In an unrelated incident, another Probationary Constable attended a concern for safety call in Strabane.  A female had attempted suicide and officers provided medical assistance and reassured her.  The woman later received medical attention in hospital and is now in receipt of the mental health assistance she requires.

These are just two examples of the types of incidents Probationary Constables are expected to deal with on a daily basis, and show the calibre of new recruits joining the Service. 

  • Firearms seizures

On 3 May 2016 two firearms were seized in Belfast along with .22 rounds and a quantity of Class A, B and C drugs.  One man was arrested.  

In an unrelated incident, on 11 May 2016 a man from the Belfast area was charged with possession of firearms and ammunition in suspicious circumstances and possession of a Taser.

On 19 May 2016 in a further, unrelated, investigation a handgun was recovered along with herbal cannabis and drug paraphernalia from a residential in Belfast.  One man was arrested.

  • Arrests for ‘card skimming’

On 26 May 2016, officers charged two men with a total of 21 charges linked to ‘card skimming’ in locations across Northern Ireland. 

  • Body worn video (BWV) update

Training in the use of the new Body Worn Video Technology has started in Derry City and Strabane District.  Over the course of a five week period, front line officers will learn how the new kit works, when they should use it and how footage recorded can be used to support cases and ultimately victims.  This is the start of the Service-wide rollout of the technology.

  • PSNI officers to assist international policing team at Euros

A group of PSNI officers have been selected to work as part of an international policing team at this year's UEFA Euro 2016 Tournament in France.  The officers will be deployed to France, at the request of the French Authorities, for the duration of Northern Ireland’s involvement in the competition to support the French Policing Operation and help ensure a safe and trouble-free tournament.

  • Reducing Offending in Partnership (ROP) and Irish Football Association (IFA) agree partnership with Leicester City
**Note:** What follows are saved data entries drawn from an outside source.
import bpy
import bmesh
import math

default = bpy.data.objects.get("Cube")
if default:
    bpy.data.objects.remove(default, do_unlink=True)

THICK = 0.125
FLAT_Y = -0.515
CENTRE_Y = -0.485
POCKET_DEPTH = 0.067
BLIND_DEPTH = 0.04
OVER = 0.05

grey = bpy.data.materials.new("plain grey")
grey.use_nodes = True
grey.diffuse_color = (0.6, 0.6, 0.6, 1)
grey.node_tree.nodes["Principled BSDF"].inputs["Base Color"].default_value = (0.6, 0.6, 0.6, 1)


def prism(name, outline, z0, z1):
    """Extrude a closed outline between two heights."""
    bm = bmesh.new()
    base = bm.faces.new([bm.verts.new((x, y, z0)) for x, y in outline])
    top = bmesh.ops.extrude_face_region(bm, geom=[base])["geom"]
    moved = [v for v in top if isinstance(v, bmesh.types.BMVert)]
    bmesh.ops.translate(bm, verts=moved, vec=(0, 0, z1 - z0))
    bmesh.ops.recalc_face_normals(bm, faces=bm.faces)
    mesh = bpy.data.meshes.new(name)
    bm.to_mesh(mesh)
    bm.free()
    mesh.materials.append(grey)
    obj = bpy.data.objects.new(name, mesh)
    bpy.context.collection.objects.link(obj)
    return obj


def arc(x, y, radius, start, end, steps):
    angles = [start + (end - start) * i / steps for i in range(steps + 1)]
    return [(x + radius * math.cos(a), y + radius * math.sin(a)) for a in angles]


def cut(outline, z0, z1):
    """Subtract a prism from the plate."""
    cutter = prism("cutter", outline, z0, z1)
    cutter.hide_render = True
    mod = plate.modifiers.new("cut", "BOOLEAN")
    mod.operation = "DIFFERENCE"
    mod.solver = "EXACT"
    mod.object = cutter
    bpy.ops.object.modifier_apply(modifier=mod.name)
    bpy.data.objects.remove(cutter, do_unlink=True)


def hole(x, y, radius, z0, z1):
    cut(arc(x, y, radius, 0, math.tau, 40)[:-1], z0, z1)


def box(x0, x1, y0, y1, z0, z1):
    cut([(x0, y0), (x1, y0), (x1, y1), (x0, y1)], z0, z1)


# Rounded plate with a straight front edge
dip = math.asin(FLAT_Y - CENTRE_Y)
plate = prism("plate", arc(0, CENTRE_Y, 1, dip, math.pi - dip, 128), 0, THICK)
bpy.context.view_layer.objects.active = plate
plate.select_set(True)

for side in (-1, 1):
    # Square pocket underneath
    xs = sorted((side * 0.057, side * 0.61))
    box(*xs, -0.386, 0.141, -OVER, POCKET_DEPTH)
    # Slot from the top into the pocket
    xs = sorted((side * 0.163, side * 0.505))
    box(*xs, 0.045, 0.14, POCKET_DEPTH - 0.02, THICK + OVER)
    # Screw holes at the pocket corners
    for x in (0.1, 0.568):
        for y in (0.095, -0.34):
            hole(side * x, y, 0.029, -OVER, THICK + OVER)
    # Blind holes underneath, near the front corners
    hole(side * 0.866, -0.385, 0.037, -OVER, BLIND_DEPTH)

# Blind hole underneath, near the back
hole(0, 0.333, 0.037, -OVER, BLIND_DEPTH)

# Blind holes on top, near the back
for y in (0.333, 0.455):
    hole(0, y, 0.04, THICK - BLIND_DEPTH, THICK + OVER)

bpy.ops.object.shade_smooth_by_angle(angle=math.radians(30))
Reducing Offending in Partnership (ROP) and the Irish Football Association (IFA) have agreed a partnership with newly crowned Premier League Champions Leicester City.  ROP had been working with the IFA on developing a bespoke programme for young people under the Prevent and Deter strand of ROP and also for selected adults who have entered the Rehabilitate and Resettlement strand.  The programme will also work with young people who have been identified as being part of football related gangs.  At a workshop in March a structure was agreed for a 12 week programme.